-- WORK INSTRUCTION --
The job is to find each line in the entries holding the string "import" and copy that line.

-- Stored items from a collection --

--

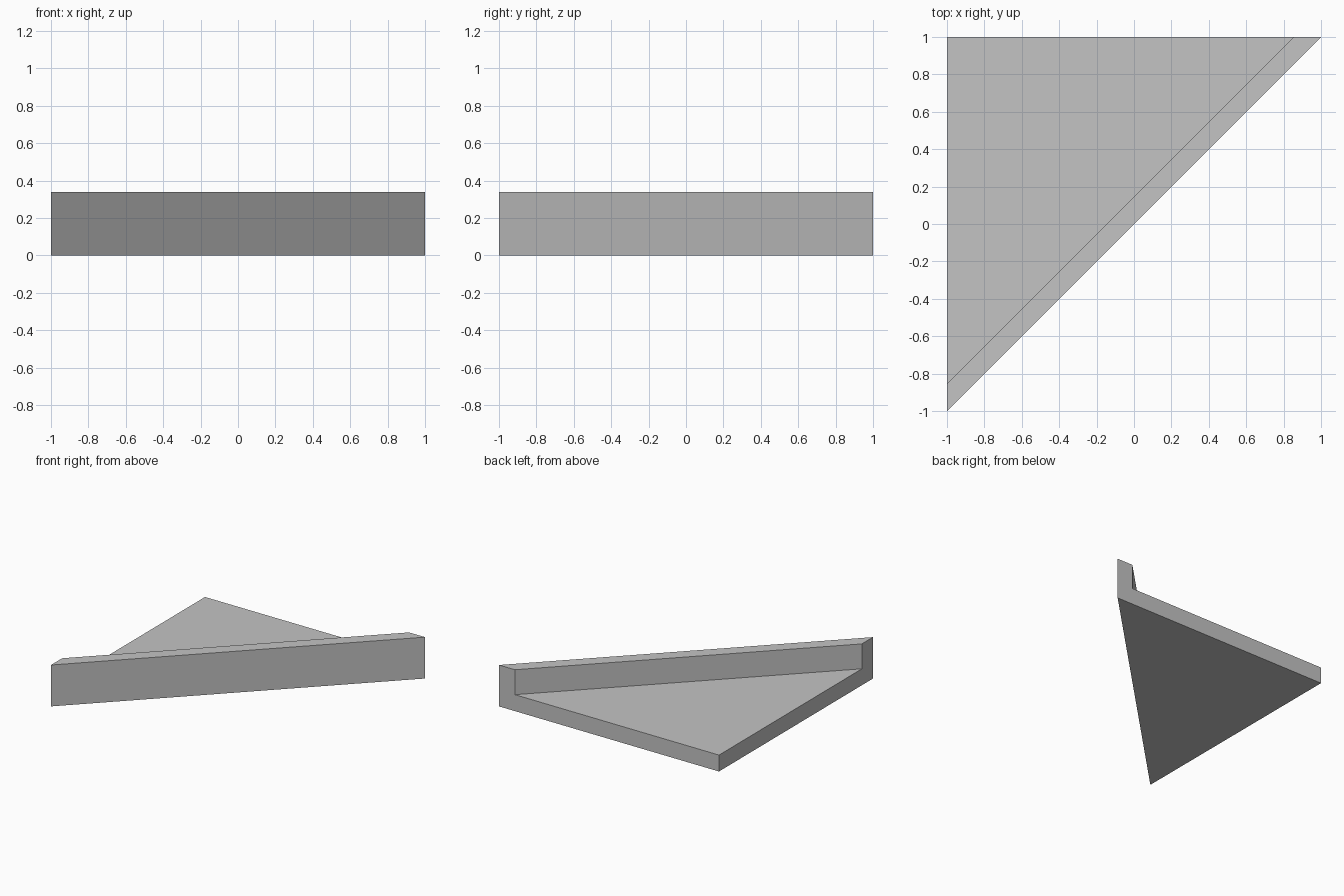
import bpy
import bmesh
from mathutils import Vector

cube = bpy.data.objects.get("Cube")
if cube:
    bpy.data.objects.remove(cube, do_unlink=True)

HEIGHT = 0.34       # top of the diagonal wall
FLOOR = 0.135       # top of the triangular slab
WALL = 0.145 / 2 ** 0.5

# Single plain grey material
grey = bpy.data.materials.new("plain grey")
grey.use_nodes = True
colour = (0.55, 0.55, 0.55, 1)
grey.diffuse_color = colour
grey.node_tree.nodes["Principled BSDF"].inputs["Base Color"].default_value = colour

# L-shaped section (slab plus wall), swept along the diagonal
along = Vector((1, 1, 0)).normalized()
inward = Vector((-1, 1, 0)).normalized()
section = [(0, 0), (2, 0), (2, FLOOR), (WALL, FLOOR), (WALL, HEIGHT), (0, HEIGHT)]
bm = bmesh.new()
verts = [bm.verts.new(inward * d + Vector((0, 0, z)) - along * 4) for d, z in section]
face = bm.faces.new(verts)
swept = bmesh.ops.extrude_face_region(bm, geom=[face])["geom"]
bmesh.ops.translate(bm, vec=along * 8,
                    verts=[g for g in swept if isinstance(g, bmesh.types.BMVert)])

# Trim the sweep square at the left and back sides and cap each cut
for normal in (Vector((-1, 0, 0)), Vector((0, 1, 0))):
    cut = bmesh.ops.bisect_plane(
        bm, geom=bm.verts[:] + bm.edges[:] + bm.faces[:],
        plane_co=normal, plane_no=normal, clear_outer=True)["geom_cut"]
    rim = [g for g in cut if isinstance(g, bmesh.types.BMEdge)]
    bmesh.ops.edgeloop_fill(bm, edges=rim)
bmesh.ops.recalc_face_normals(bm, faces=bm.faces[:])

mesh = bpy.data.meshes.new("corner_slab_with_wall")
bm.to_mesh(mesh)
bm.free()
mesh.materials.append(grey)
part = bpy.data.objects.new("corner_slab_with_wall", mesh)
bpy.context.collection.objects.link(part)
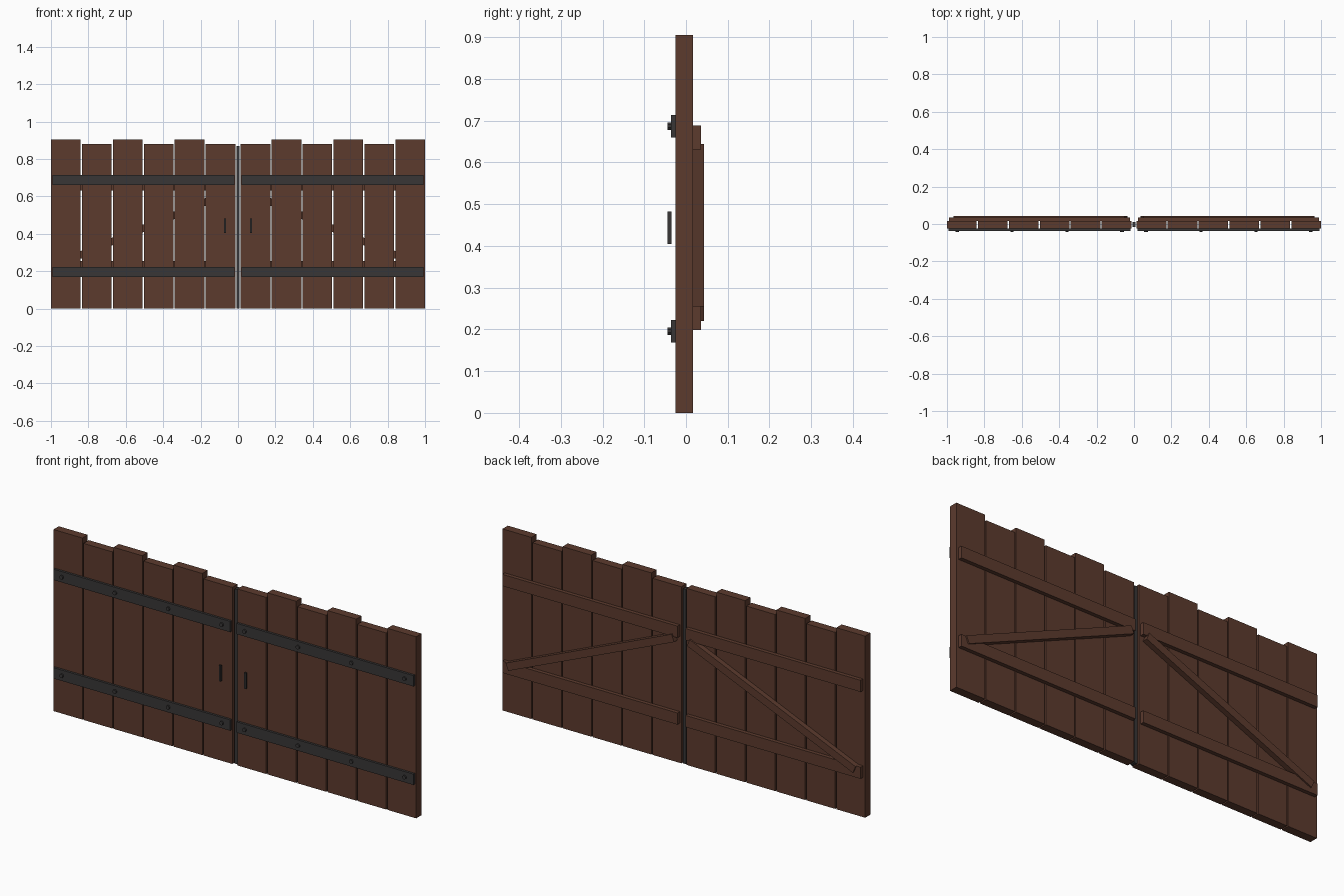
import bpy, bmesh, math
from mathutils import Matrix

if "Cube" in bpy.data.objects:
    bpy.data.objects.remove(bpy.data.objects["Cube"])


def material(name, rgb):
    m = bpy.data.materials.new(name)
    m.diffuse_color = (*rgb, 1)
    m.use_nodes = True
    m.node_tree.nodes["Principled BSDF"].inputs["Base Color"].default_value = m.diffuse_color
    return m


wood = material("brown wood", (0.107, 0.043, 0.027))
iron = material("dark iron", (0.040, 0.037, 0.037))


def finish(name, bm, mat):
    me = bpy.data.meshes.new(name)
    bm.to_mesh(me)
    bm.free()
    me.materials.append(mat)
    ob = bpy.data.objects.new(name, me)
    bpy.context.collection.objects.link(ob)
    return ob


def box(name, x, y, z, mat, tilt=0.0):
    """Box from (min, max) ranges, tilted about y through its centre."""
    c = [(r[0] + r[1]) / 2 for r in (x, y, z)]
    s = [abs(r[1] - r[0]) for r in (x, y, z)]
    bm = bmesh.new()
    bmesh.ops.create_cube(bm, size=1, matrix=Matrix.Translation(c)
                          @ Matrix.Rotation(tilt, 4, 'Y') @ Matrix.Diagonal((*s, 1)))
    return finish(name, bm, mat)


def bolt(name, x, z):
    bm = bmesh.new()
    bmesh.ops.create_cone(bm, cap_ends=True, segments=8, radius1=0.0098, radius2=0.0098,
                          depth=0.010, matrix=Matrix.Translation((x, -0.039, z))
                          @ Matrix.Rotation(math.pi / 2, 4, 'X') @ Matrix.Rotation(math.pi / 8, 4, 'Z'))
    return finish(name, bm, iron)


for side, s in (("left", -1), ("right", 1)):
    # vertical planks of alternating height
    for i in range(6):
        c = s * (0.0935 + 0.1654 * i)
        box(f"{side}_plank_{i}", (c - 0.0795, c + 0.0795), (-0.025, 0.017),
            (0, 0.905 if i % 2 else 0.88), wood)
    # back rails
    for n, z in (("lower", (0.198, 0.256)), ("upper", (0.631, 0.689))):
        box(f"{side}_{n}_rail", (s * 0.022, s * 0.988), (0.017, 0.036), z, wood)
    # diagonal back brace
    box(f"{side}_brace", (s * 0.5 - 0.497, s * 0.5 + 0.497), (0.017, 0.043),
        (0.413, 0.451), wood, tilt=s * math.radians(23))
    # front iron straps with bolts
    for n, z in (("lower", 0.196), ("upper", 0.687)):
        box(f"{side}_{n}_strap", (s * 0.018, s * 0.993), (-0.0365, -0.025),
            (z - 0.027, z + 0.027), iron)
        for k, x in enumerate((0.063, 0.358, 0.652, 0.945)):
            bolt(f"{side}_{n}_bolt_{k}", s * x, z)
    # pull handle
    box(f"{side}_handle", (s * 0.065, s * 0.075), (-0.044, -0.035), (0.404, 0.483), iron)

# strip closing the gap between the two leaves
box("centre_strip", (-0.008, 0.008), (-0.015, 0.012), (0, 0.87), iron)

--

-- YOUR SOLUTION --
import bpy
import bmesh
from mathutils import Vector
import bpy, bmesh, math
from mathutils import Matrix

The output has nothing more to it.